For the listing below, report all lines that hold the word "index".

## Excerpted data
# # #
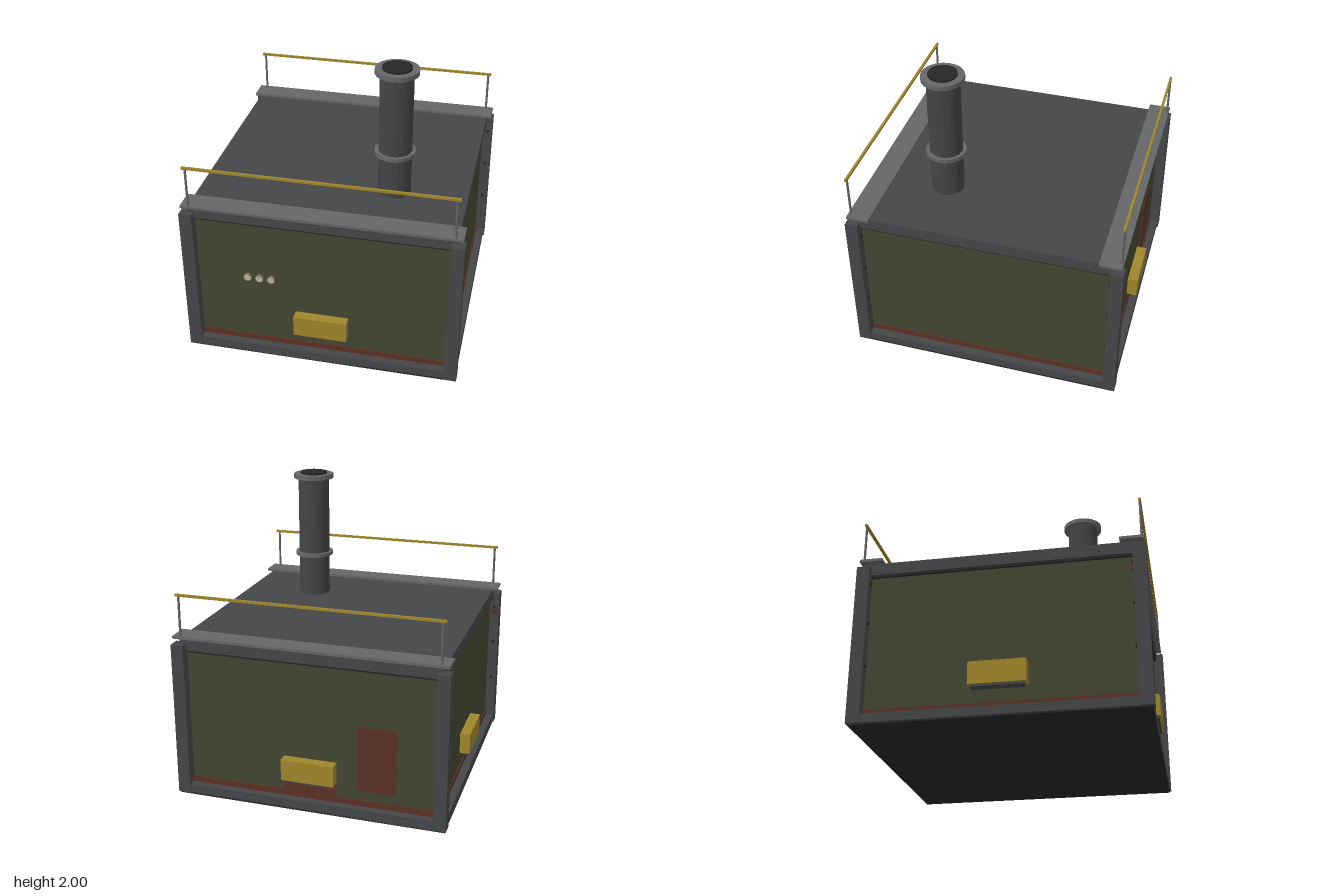
import * as THREE from 'three';

const mat = (color, extra = {}) => new THREE.MeshStandardMaterial({ color, ...extra });

export function createModel() {
  const model = new THREE.Group();
  const steel = mat(0x454648), light = mat(0x656668), dark = mat(0x262626);
  const olive = mat(0x434631), yellow = mat(0xa0862a), rust = mat(0x5c3025), glass = mat(0xb5b2a8);
  const brass = mat(0x7a6535);
  const pipe = mat(0x434446, { flatShading: true }), ring = mat(0x656668, { flatShading: true });

  const add = (name, geo, material, x, y, z, parent = model) => {
    const m = new THREE.Mesh(geo, material);
    m.name = name;
    m.position.set(x, y, z);
    parent.add(m);
    return m;
  };
  // Box given by its lower and upper corners
  const box = (name, material, [x0, y0, z0], [x1, y1, z1], parent) =>
    add(name, new THREE.BoxGeometry(x1 - x0, y1 - y0, z1 - z0), material,
      (x0 + x1) / 2, (y0 + y1) / 2, (z0 + z1) / 2, parent);
  const cyl = (name, material, r, y0, y1, x, z, sides = 20) =>
    add(name, new THREE.CylinderGeometry(r, r, y1 - y0, sides), material, x, (y0 + y1) / 2, z);

  // Body, floor and roof
  box('floor', dark, [-0.915, 0, -0.915], [0.915, 0.012, 0.915]);
  box('body', olive, [-0.855, 0.012, -0.855], [0.855, 1.02, 0.855]);
  box('roofUnderTrim', dark, [-0.87, 1.01, -0.87], [0.87, 1.03, 0.87]);
  box('roof', steel, [-0.88, 1.025, -0.88], [0.88, 1.105, 0.88]);

  // Each side: base beam and rust strip, with a hatch on three of them
  const sides = ['front', 'left', 'back', 'right'];
  sides.forEach((name, i) => {
    const side = new THREE.Group();
    side.name = name + 'Side';
    side.rotation.y = i * Math.PI / 2;
    model.add(side);
    box('baseBeam', steel, [-0.86, 0.005, 0.84], [0.86, 0.07, 0.915], side);
    box('rustStrip', rust, [-0.84, 0.07, 0.85], [0.84, 0.11, 0.862], side);
    if (name !== 'left') {
      box('hatch', yellow, [-0.18, 0.21, 0.85], [0.18, 0.355, 0.925], side);
      box('hatchSill', steel, [-0.165, 0.195, 0.85], [0.165, 0.21, 0.915], side);
    }
    if (name === 'back') {
      box('rustDoor', rust, [0.32, 0.18, 0.85], [0.58, 0.63, 0.86], side);
      box('rustStain', rust, [-0.18, 0.1, 0.85], [0.18, 0.2, 0.86], side);
    }
  });

  // Corner posts with bolts on their inner faces
  for (const sx of [-1, 1]) for (const sz of [-1, 1]) {
    add('cornerPost', new THREE.BoxGeometry(0.085, 1.06, 0.085), steel, sx * 0.8825, 0.54, sz * 0.8825);
    for (const y of [0.39, 0.68, 0.96]) {
      const bolt = add('bolt', new THREE.CylinderGeometry(0.012, 0.012, 0.016, 8), dark, sx * 0.89, y, sz * 0.838);
      bolt.rotation.x = Math.PI / 2;
    }
  }
  box('rustPatch', rust, [-0.91, 0.9, 0.832], [-0.87, 0.945, 0.842]);

  // Walkways and railings along the front and back
  for (const s of [-1, 1]) {
    add('walkway', new THREE.BoxGeometry(1.83, 0.018, 0.15), light, 0, 1.119, s * 0.838);
    for (const x of [-0.862, 0.862]) cyl('railPost', light, 0.008, 1.12, 1.405, x, s * 0.9, 8);
    add('handrail', new THREE.BoxGeometry(1.77, 0.016, 0.016), yellow, 0, 1.405, s * 0.9);
  }

  // Chimney
  const c = 0.39;
  cyl('chimney', pipe, 0.11, 1.1, 1.985, c, c);
  cyl('chimneyBand', ring, 0.135, 1.39, 1.416, c, c);
  cyl('chimneyRim', ring, 0.142, 1.955, 1.987, c, c);
  cyl('chimneyMouth', dark, 0.096, 1.98, 2, c, c);

  // Row of round gauges on the front
  for (const x of [-0.5, -0.42, -0.34]) {
    add('gaugeRim', new THREE.TorusGeometry(0.025, 0.005, 8, 20), brass, x, 0.595, 0.868);
    const face = add('gaugeGlass', new THREE.CylinderGeometry(0.025, 0.025, 0.025, 20), glass, x, 0.595, 0.86);
    face.rotation.x = Math.PI / 2;
  }
  return model;
}
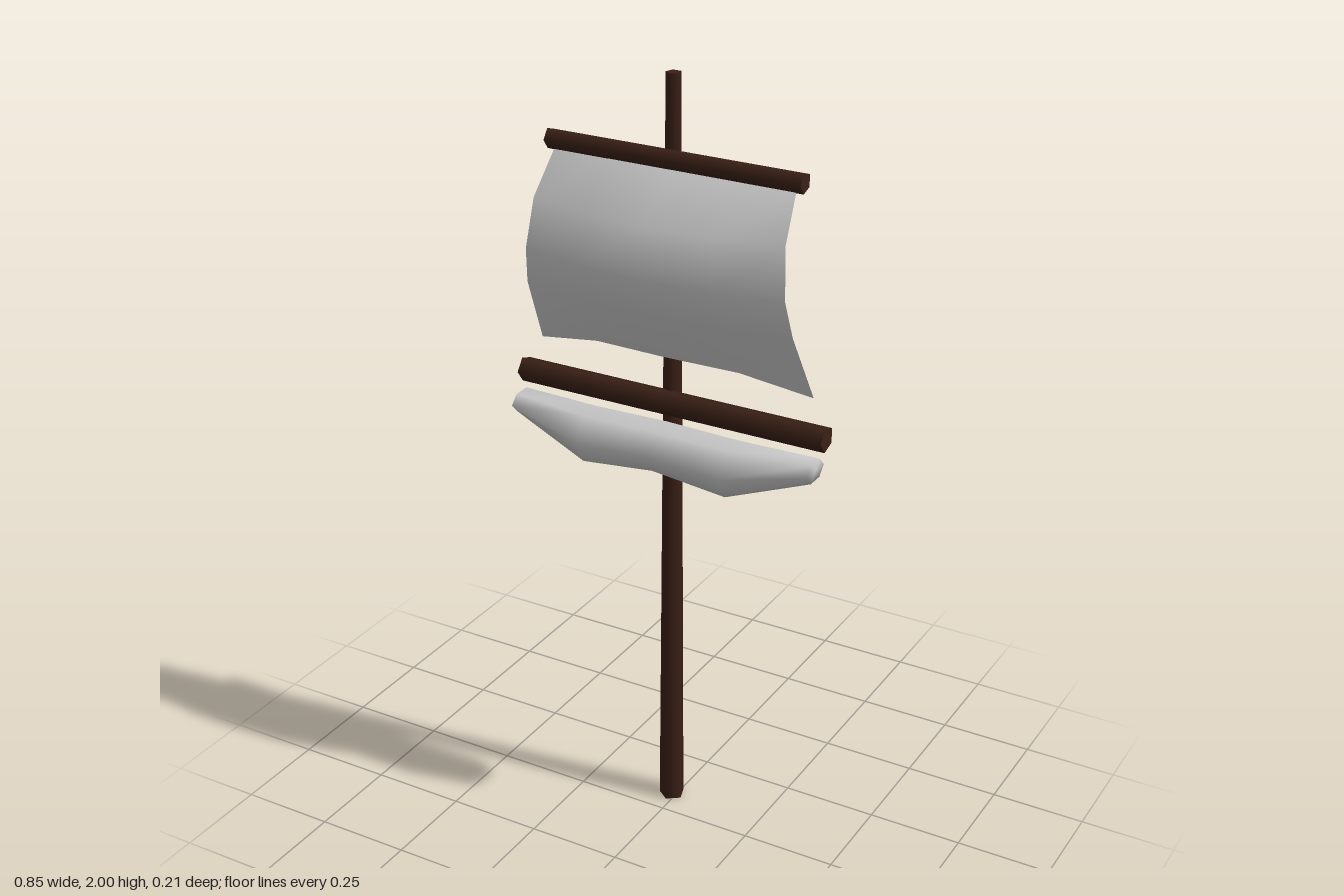
import * as THREE from 'three';

const wood = new THREE.MeshStandardMaterial({ color: 0x3a2016 });
const cloth = new THREE.MeshStandardMaterial({ color: 0xcccccc, side: THREE.DoubleSide });

// Smooth surface over a grid of [x, y, z] points; columns run along +x
function surface(columns, closed) {
  const n = columns[0].length;
  const index = [];
  for (let i = 0; i < columns.length - 1; i++) {
    for (let j = 0; j < (closed ? n : n - 1); j++) {
      const k = (j + 1) % n;
      const a = i * n + j, b = a + n, c = i * n + k, d = c + n;
      index.push(a, b, d, a, d, c);
    }
  }
  const geometry = new THREE.BufferGeometry();
  geometry.setAttribute('position', new THREE.Float32BufferAttribute(columns.flat(2), 3));
  geometry.setIndex(index);
  geometry.computeVertexNormals();
  return geometry;
}

// Five-sided horizontal spar, one edge facing forward
function yard(name, radius, length, y, z) {
  const geometry = new THREE.CylinderGeometry(radius, radius, length, 5).rotateZ(Math.PI / 2);
  const mesh = new THREE.Mesh(geometry, wood);
  mesh.name = name;
  mesh.position.set(0, y, z);
  return mesh;
}

// Billowing sail: [y, half width, z at the side edge, z at the middle], bottom to top
function sailGeometry() {
  const rows = [
    [1.274, 0.379, -0.055, -0.008],
    [1.455, 0.362, 0.032, 0.08],
    [1.549, 0.35, 0.053, 0.102],
    [1.675, 0.337, 0.032, 0.087],
    [1.78, 0.323, -0.045, -0.045],
  ];
  const columns = [-1, -0.52, 0, 0.52, 1].map((u) => rows.map(([y, w, edge, middle], j) => {
    const bulge = 1 - u * u;
    const lift = j === 0 ? 0.042 * Math.min(1, bulge * 1.25) : 0;
    return [u * w, y + lift, edge + (middle - edge) * bulge];
  }));
  return surface(columns, false);
}

// Rolled sail: six-sided sections [x, bottom, top, back, front], closed at both ends
function furledGeometry() {
  const half = [
    [0.414, 1.088, 1.136, -0.05, 0.042],
    [0.2, 1.012, 1.136, -0.053, 0.082],
  ];
  const sections = [
    ...half.map(([x, ...s]) => [-x, ...s]),
    [0, 1.035, 1.141, -0.053, 0.086],
    ...half.slice().reverse(),
  ];
  const ring = ([x, y0, y1, z0, z1], size = 1) => Array.from({ length: 6 }, (_, j) => {
    const a = j * Math.PI / 3;
    return [x,
      (y0 + y1) / 2 + size * (y1 - y0) / 2 * Math.sin(a) / Math.sin(Math.PI / 3),
      (z0 + z1) / 2 + size * (z1 - z0) / 2 * Math.cos(a)];
  });
  return surface([
    ring(sections[0], 0),
    ...sections.map((s) => ring(s)),
    ring(sections[sections.length - 1], 0),
  ], true);
}

export function createModel() {
  const model = new THREE.Group();
  model.name = 'mastWithSails';

  // Tapered mast
  const mast = new THREE.Mesh(new THREE.CylinderGeometry(0.019, 0.034, 2, 5), wood);
  mast.name = 'mast';
  mast.position.set(-0.014, 1, -0.076);

  // Sails
  const sail = new THREE.Mesh(sailGeometry(), cloth);
  sail.name = 'openSail';
  const furled = new THREE.Mesh(furledGeometry(), cloth);
  furled.name = 'furledSail';

  model.add(
    mast,
    yard('upperYard', 0.026, 0.684, 1.8, -0.051),
    yard('lowerYard', 0.033, 0.85, 1.184, -0.038),
    sail,
    furled,
  );
  return model;
}
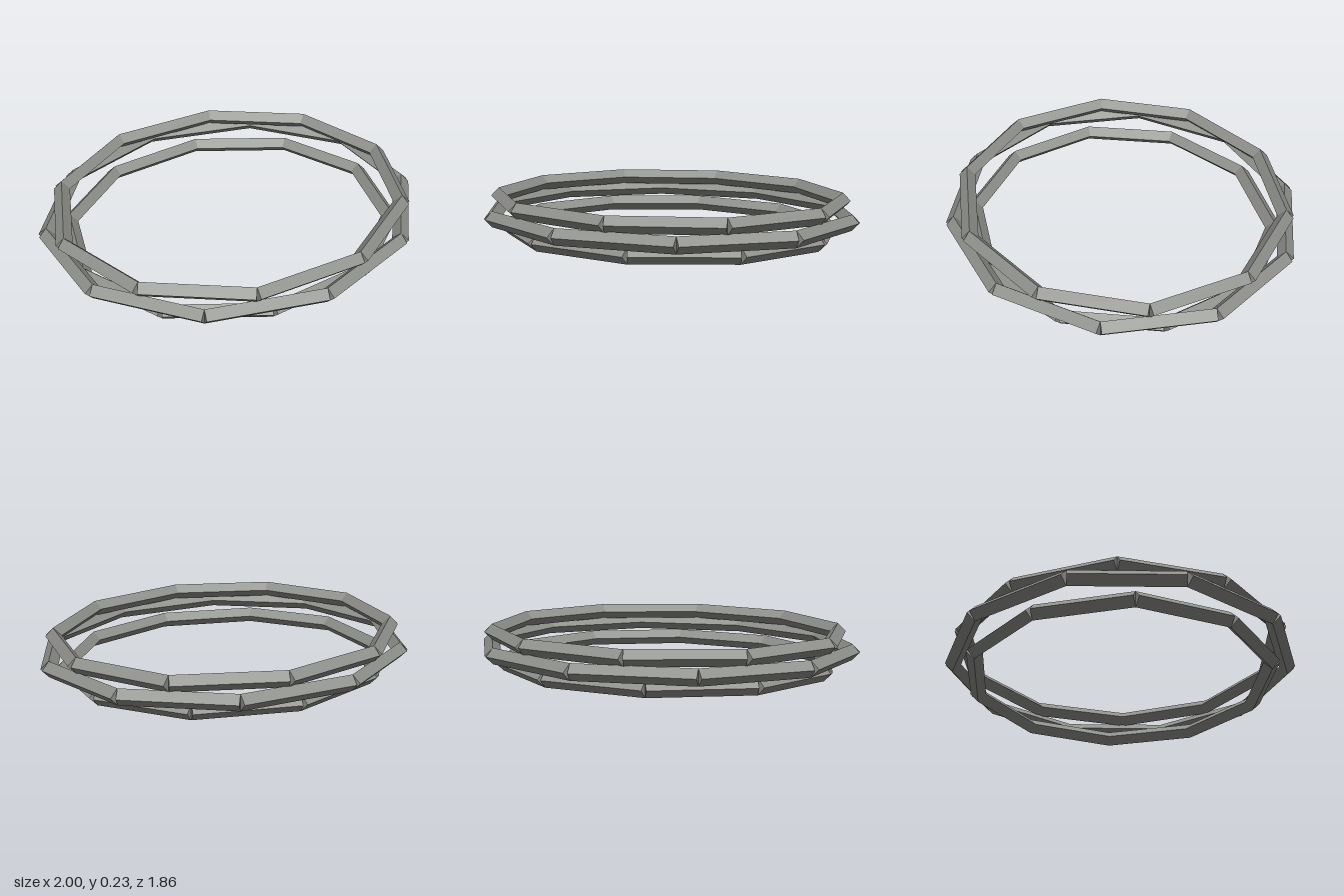
import * as THREE from 'three';

const SIDES = 10;      // bars per ring
const HALF = 0.042;    // half diagonal of the square bar section
const RATIO = 0.9;     // depth of each oval ring relative to its width

// Oval ring of straight square bars, each standing on its edge
function makeRing(name, radius, y, offsetDegrees, material) {
  const ring = new THREE.Group();
  ring.name = name;
  const point = (i) => {
    const a = (i / SIDES) * Math.PI * 2 + THREE.MathUtils.degToRad(offsetDegrees);
    return new THREE.Vector3(Math.cos(a) * radius, y, -Math.sin(a) * radius * RATIO);
  };
  const size = HALF * Math.SQRT2;
  for (let i = 0; i < SIDES; i++) {
    const a = point(i), b = point(i + 1);
    const geometry = new THREE.BoxGeometry(a.distanceTo(b), size, size);
    geometry.rotateX(Math.PI / 4);
    const bar = new THREE.Mesh(geometry, material);
    bar.name = name + 'Bar' + (i + 1);
    bar.position.copy(a).add(b).multiplyScalar(0.5);
    bar.rotation.y = Math.atan2(-(b.z - a.z), b.x - a.x);
    ring.add(bar);
  }
  return ring;
}

export function createModel() {
  const model = new THREE.Group();
  model.name = 'stackedRings';
  const stone = new THREE.MeshStandardMaterial({ color: 0x8e908b });
  stone.name = 'stoneGrey';

  // Three stacked rings, each turned a little further than the one below
  model.add(makeRing('lowerRing', 0.887, 0.042, 0, stone));
  model.add(makeRing('middleRing', 0.991, 0.118, 15, stone));
  model.add(makeRing('upperRing', 0.943, 0.193, 30, stone));
  return model;
}
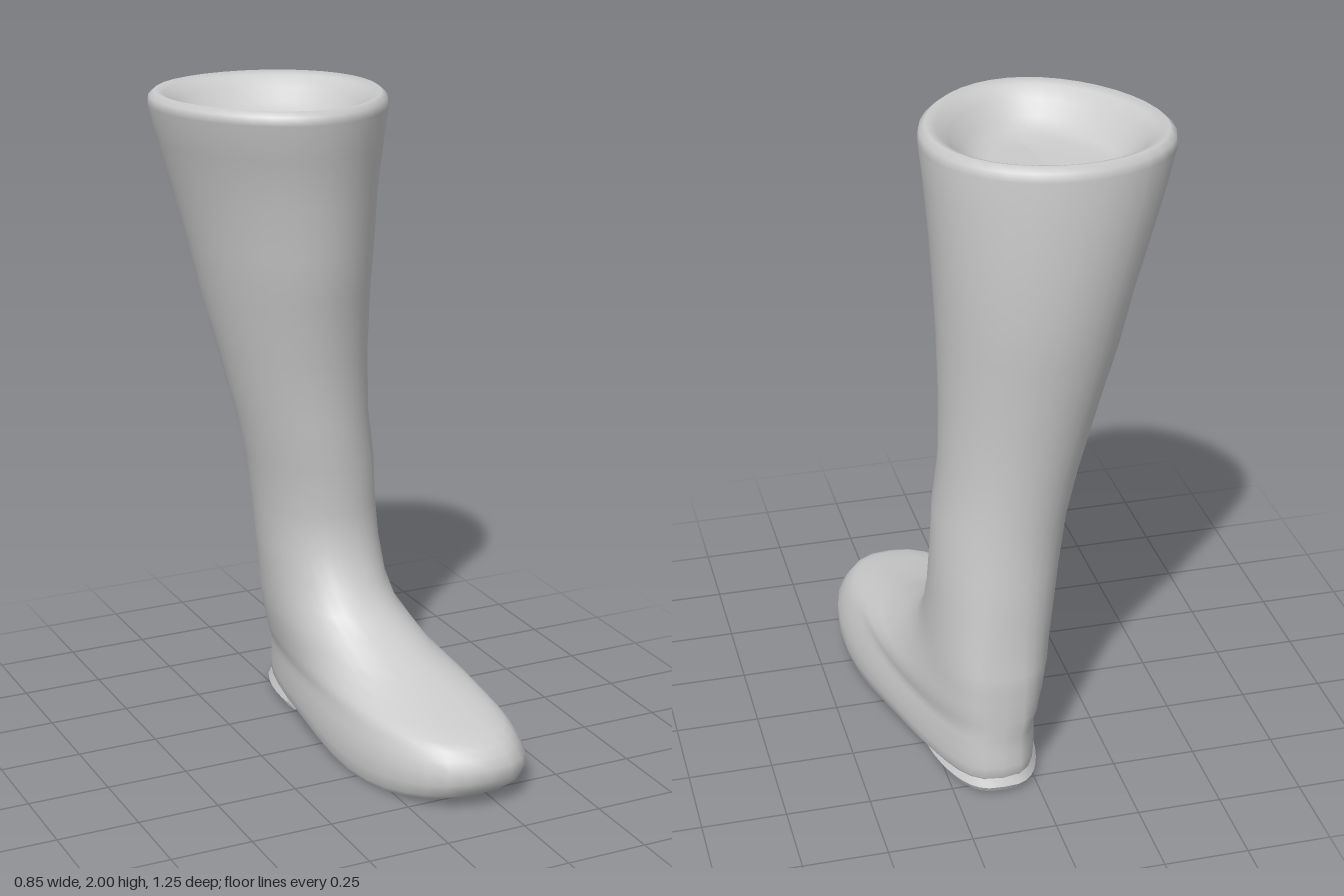
import * as THREE from 'three';
import { toCreasedNormals } from 'three/addons/utils/BufferGeometryUtils.js';

const SEGMENTS = 36;
const { smoothstep, lerp } = THREE.MathUtils;

// Height of the sole: toe spring in front, flat ball, raised arch behind
const soleHeight = (z) =>
  z > 0.25 ? 0.045 * ((z - 0.25) / 0.35) ** 2 : 0.045 * smoothstep(-z, -0.25, 0.2);

// Low levels follow the sole, higher ones stay horizontal
const followSole = (p) => {
  if (p.y < 0.2) p.y += soleHeight(p.z) * (1 - p.y / 0.2);
};

// Lofts egg-shaped rings: [y, zBack, zFront, xBack, xFront, halfWidthBack, halfWidthFront]
// The foot is blunter than the round leg
function loft(rows, warp) {
  const positions = [], index = [];
  const p = new THREE.Vector3();
  rows.forEach(([y, zb, zf, cb, cf, hb, hf], i) => {
    for (let j = 0; j < SEGMENTS; j++) {
      const a = (j / SEGMENTS) * Math.PI * 2;
      const t = (Math.cos(a) + 1) / 2, s = Math.sin(a);
      const power = lerp(lerp(0.65, 0.82, t), 1, smoothstep(y, 0.2, 0.9));
      const side = Math.sign(s) * Math.abs(s) ** power;
      p.set(lerp(cb, cf, t) + lerp(hb, hf, t) * side, y, lerp(zb, zf, t));
      warp(p);
      positions.push(p.x, p.y, p.z);
      if (i === rows.length - 1) continue;
      const k = i * SEGMENTS + j, n = i * SEGMENTS + (j + 1) % SEGMENTS;
      index.push(k, n, k + SEGMENTS, n, n + SEGMENTS, k + SEGMENTS);
    }
  });
  const geometry = new THREE.BufferGeometry();
  geometry.setAttribute('position', new THREE.Float32BufferAttribute(positions, 3));
  geometry.setIndex(index);
  geometry.computeVertexNormals();
  return geometry;
}

// A ring squeezed to its centre line, used to close an end
const collapse = ([y, zb, zf, cb, cf]) => [y, zb, zf, cb, cf, 0, 0];

// A ring moved inwards at a new height
const inset = ([, zb, zf, cb, cf, hb, hf], y, d) =>
  [y, zb + d, zf - d, cb, cf, hb - d, hf - d];

export function createModel() {
  const boot = new THREE.Group();
  boot.name = 'boot';
  const material = new THREE.MeshStandardMaterial({ color: 0xcccccc });
  const add = (name, geometry) => {
    const mesh = new THREE.Mesh(geometry, material);
    mesh.name = name;
    boot.add(mesh);
  };

  // Foot, from the sole edge up to the instep
  const foot = [
    [0.0, -0.55, 0.585, 0.11, 0.195, 0.165, 0.262],
    [0.02, -0.56, 0.612, 0.11, 0.203, 0.175, 0.282],
    [0.06, -0.562, 0.628, 0.11, 0.208, 0.177, 0.292],
    [0.11, -0.558, 0.628, 0.11, 0.208, 0.177, 0.29],
    [0.15, -0.556, 0.61, 0.11, 0.203, 0.177, 0.273],
    [0.18, -0.556, 0.59, 0.108, 0.2, 0.177, 0.26],
    [0.2, -0.556, 0.555, 0.105, 0.195, 0.177, 0.25],
    [0.22, -0.556, 0.47, 0.102, 0.19, 0.178, 0.243],
    [0.24, -0.556, 0.37, 0.1, 0.185, 0.179, 0.235],
    [0.27, -0.556, 0.26, 0.1, 0.168, 0.18, 0.22],
    [0.3, -0.556, 0.18, 0.098, 0.15, 0.18, 0.208],
    [0.35, -0.556, 0.09, 0.095, 0.132, 0.181, 0.193],
    [0.4, -0.556, 0.005, 0.095, 0.115, 0.182, 0.18],
    [0.47, -0.545, -0.055, 0.09, 0.105, 0.182, 0.176],
  ];

  // Leg, leaning outwards and widening to the top
  const leg = [
    [0.58, -0.545, -0.1, 0.08, 0.1, 0.183, 0.177],
    [0.7, -0.537, -0.112, 0.07, 0.09, 0.19, 0.178],
    [0.85, -0.532, -0.093, 0.055, 0.07, 0.2, 0.184],
    [1.0, -0.54, -0.086, 0.03, 0.04, 0.208, 0.194],
    [1.2, -0.56, -0.065, 0, 0.015, 0.238, 0.212],
    [1.4, -0.595, -0.02, -0.025, -0.01, 0.275, 0.233],
    [1.55, -0.612, 0.012, -0.04, -0.02, 0.303, 0.245],
    [1.7, -0.622, 0.03, -0.06, -0.03, 0.335, 0.26],
    [1.85, -0.625, 0.065, -0.08, -0.045, 0.367, 0.285],
    [1.96, -0.622, 0.095, -0.09, -0.06, 0.39, 0.305],
  ];

  // Soft rim sloping into the bowl-shaped hollow
  const top = leg[leg.length - 1];
  const hollow = [
    inset(top, 1.985, 0.004), inset(top, 2.0, 0.022), inset(top, 1.99, 0.05),
    inset(top, 1.96, 0.085), inset(top, 1.92, 0.12), inset(top, 1.895, 0.155),
    inset(top, 1.885, 0.19), collapse(inset(top, 1.88, 0.24)),
  ];
  add('upper', loft([...foot, ...leg, ...hollow], followSole));

  // Sole
  add('sole', loft([collapse(foot[0]), foot[0]], followSole));

  // Heel block with a straight front face, its top hidden in the foot
  const heelBase = [0.012, -0.558, -0.06, 0.108, 0.13, 0.135, 0.17];
  const heel = [
    collapse(heelBase), heelBase,
    [0.028, -0.566, -0.06, 0.108, 0.13, 0.142, 0.177],
    [0.06, -0.552, -0.06, 0.108, 0.13, 0.125, 0.165],
  ];
  const straightFront = (p) => { p.z = Math.min(p.z, -0.24); };
  add('heel', toCreasedNormals(loft(heel, straightFront), 0.8));

  return boot;
}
# # #
## Task response
  const index = [];
      index.push(a, b, d, a, d, c);
  geometry.setIndex(index);
  const positions = [], index = [];
      index.push(k, n, k + SEGMENTS, n, n + SEGMENTS, k + SEGMENTS);
  geometry.setIndex(index);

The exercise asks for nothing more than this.